College professors are largely autonomous in their classrooms. They get to set the tasks, evaluate the tasks, and give the rewards.
One should always hesitate to suggest anything to a professor about how to run a gradebook. But today I made a hesitant appeal to some of my colleagues to consider giving incentives in their classes to students who attend an event I'm helping to facilitate.
I spent about 45 minutes composing that email. It's a delicate thing. I didn't want to outright ask them to give points to students who come. I don't have any right. But I wanted to let them know how they could help with our cause, if they're inclined to help. I also needed to make sure they understood I wasn't asking as a member of the administration, but just as the instructor who happens to be working with the students doing this project. The power structure at the university is a very touchy thing, and people can feel coerced or pressured when no such thing was intended.
I sent the email to about fifty colleagues about seven hours ago. So far, no negative responses. No positive ones, either, although one chair replied that he would post our flier. I said in the email that nobody needed to tell me what they were doing one way or the other; if they decide to participate, just make sure they let their students know.

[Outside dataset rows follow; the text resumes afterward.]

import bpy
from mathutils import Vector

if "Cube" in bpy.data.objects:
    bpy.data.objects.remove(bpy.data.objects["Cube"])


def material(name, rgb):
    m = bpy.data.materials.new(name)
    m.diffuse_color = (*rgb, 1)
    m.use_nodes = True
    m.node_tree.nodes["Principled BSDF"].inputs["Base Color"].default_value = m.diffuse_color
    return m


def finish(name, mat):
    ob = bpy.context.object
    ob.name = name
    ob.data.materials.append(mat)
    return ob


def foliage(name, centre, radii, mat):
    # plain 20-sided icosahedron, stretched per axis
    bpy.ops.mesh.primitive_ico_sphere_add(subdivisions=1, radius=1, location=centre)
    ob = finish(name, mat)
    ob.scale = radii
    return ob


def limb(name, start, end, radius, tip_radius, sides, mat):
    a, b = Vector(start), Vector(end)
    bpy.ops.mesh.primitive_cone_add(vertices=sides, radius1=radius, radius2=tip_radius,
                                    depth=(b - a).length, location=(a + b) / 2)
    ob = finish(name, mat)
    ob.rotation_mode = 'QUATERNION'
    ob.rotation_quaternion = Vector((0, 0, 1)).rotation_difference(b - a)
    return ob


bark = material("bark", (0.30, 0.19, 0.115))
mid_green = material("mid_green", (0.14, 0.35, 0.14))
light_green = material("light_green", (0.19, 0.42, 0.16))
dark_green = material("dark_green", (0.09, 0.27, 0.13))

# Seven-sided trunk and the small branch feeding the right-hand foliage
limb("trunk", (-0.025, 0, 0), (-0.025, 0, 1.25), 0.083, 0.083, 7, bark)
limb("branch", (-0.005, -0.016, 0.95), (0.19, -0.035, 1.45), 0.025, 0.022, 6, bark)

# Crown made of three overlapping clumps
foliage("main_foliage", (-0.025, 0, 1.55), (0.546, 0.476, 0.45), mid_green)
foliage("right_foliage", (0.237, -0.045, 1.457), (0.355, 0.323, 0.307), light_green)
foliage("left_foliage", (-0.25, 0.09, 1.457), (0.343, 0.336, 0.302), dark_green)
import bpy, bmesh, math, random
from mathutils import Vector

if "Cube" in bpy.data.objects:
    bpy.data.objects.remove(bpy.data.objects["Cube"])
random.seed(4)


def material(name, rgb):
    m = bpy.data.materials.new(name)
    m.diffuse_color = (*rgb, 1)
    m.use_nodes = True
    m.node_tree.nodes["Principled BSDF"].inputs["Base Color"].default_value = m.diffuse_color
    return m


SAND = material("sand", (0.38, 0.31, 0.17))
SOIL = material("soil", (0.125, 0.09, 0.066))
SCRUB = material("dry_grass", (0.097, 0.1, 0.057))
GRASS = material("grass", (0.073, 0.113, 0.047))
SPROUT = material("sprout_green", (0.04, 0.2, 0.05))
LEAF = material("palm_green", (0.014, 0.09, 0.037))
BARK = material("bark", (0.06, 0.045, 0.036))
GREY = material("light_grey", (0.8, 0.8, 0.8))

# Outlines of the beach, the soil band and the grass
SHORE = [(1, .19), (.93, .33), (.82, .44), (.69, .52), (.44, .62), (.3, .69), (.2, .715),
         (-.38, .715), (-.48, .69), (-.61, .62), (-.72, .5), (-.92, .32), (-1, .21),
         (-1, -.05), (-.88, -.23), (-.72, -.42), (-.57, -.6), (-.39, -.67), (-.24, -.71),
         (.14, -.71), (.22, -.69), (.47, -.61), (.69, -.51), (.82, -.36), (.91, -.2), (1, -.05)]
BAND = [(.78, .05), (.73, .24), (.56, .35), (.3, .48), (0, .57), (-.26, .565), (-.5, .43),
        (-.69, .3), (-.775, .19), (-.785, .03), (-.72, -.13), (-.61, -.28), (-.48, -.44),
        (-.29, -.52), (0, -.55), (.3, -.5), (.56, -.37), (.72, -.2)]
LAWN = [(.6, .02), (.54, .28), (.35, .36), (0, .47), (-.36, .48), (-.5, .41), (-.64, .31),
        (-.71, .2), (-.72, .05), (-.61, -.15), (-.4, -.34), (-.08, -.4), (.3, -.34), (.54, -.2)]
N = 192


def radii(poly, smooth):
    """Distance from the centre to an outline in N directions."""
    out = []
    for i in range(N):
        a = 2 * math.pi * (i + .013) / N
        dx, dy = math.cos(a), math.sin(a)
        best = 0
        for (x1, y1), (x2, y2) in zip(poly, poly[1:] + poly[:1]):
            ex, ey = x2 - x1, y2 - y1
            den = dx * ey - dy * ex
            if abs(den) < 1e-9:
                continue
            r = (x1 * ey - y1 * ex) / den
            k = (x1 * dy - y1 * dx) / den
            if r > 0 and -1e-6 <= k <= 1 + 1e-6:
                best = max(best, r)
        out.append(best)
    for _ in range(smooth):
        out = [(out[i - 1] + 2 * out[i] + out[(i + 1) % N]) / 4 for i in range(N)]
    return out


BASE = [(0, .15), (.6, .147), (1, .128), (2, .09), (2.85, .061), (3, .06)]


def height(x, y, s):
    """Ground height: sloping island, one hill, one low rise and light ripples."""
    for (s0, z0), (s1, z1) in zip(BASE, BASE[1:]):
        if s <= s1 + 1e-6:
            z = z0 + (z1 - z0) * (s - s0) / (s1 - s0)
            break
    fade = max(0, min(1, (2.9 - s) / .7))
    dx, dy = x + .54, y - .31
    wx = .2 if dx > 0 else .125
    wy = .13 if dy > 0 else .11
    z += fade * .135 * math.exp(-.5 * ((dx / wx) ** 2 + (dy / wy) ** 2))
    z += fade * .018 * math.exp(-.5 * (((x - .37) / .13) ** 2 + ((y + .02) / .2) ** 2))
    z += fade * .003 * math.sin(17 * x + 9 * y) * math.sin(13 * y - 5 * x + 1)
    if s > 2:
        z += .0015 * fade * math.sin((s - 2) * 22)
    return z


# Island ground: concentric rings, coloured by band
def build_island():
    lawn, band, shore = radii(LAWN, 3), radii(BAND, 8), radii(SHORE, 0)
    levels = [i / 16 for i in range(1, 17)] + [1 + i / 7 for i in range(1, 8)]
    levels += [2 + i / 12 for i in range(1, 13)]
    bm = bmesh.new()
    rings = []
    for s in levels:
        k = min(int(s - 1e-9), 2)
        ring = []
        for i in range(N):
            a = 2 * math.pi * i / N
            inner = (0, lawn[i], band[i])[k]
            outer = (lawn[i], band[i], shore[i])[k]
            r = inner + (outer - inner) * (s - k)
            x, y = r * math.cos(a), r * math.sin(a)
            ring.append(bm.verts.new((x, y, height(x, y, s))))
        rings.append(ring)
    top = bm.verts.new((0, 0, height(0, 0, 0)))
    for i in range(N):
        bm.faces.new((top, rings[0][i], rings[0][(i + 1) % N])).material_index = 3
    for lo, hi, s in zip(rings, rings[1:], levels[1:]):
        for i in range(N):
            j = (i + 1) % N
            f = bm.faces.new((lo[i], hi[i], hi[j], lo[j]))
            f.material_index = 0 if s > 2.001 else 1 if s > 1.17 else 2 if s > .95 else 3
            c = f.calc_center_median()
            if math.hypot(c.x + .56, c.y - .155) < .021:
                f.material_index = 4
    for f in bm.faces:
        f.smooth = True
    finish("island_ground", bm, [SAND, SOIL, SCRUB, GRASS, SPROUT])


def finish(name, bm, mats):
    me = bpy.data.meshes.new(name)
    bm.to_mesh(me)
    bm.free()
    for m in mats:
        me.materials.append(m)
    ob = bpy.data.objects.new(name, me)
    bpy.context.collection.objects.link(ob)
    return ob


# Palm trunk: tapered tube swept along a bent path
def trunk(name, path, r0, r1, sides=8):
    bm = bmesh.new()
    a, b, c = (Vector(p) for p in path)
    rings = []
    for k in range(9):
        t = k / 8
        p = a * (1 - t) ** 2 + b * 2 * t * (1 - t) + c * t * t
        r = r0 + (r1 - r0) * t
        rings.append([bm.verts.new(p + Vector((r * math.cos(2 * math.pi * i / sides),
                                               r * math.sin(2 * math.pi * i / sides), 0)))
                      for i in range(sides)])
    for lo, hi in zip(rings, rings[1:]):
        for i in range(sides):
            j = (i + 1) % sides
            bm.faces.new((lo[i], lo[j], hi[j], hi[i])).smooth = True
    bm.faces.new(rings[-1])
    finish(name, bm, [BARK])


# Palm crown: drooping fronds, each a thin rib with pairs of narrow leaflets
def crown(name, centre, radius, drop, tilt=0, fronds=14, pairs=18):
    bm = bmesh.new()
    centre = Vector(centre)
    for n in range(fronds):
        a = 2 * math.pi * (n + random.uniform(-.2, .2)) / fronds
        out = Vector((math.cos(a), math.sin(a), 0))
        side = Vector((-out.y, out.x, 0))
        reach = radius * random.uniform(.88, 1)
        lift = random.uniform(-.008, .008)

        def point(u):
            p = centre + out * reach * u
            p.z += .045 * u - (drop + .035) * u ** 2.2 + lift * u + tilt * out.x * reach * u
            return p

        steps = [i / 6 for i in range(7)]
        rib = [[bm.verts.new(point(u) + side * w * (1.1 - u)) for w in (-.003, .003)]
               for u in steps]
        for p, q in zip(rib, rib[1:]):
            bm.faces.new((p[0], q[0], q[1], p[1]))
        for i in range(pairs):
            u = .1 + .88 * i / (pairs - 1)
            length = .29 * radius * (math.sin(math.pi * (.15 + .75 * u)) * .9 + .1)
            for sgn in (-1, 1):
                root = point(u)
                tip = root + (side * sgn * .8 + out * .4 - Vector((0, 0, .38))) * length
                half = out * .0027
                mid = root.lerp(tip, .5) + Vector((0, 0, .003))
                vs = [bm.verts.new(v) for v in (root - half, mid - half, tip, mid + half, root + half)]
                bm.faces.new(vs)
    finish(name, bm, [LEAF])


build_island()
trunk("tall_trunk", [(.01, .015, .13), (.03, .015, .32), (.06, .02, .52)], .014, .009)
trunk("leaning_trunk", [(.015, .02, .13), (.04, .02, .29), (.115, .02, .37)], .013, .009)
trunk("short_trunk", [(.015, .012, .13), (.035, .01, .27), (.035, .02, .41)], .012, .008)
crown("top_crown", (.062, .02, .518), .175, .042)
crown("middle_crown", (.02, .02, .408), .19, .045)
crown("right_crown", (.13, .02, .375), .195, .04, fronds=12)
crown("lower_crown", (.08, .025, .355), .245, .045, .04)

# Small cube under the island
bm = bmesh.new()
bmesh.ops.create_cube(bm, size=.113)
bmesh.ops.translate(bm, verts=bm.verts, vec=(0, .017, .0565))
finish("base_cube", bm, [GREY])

But then, if someone decided to take it amiss, they wouldn't e-mail me. They'd take it to my bosses -- which is why I made sure to run it by them before sending. At least if offense is taken, I can say that it wasn't just my judgment in play.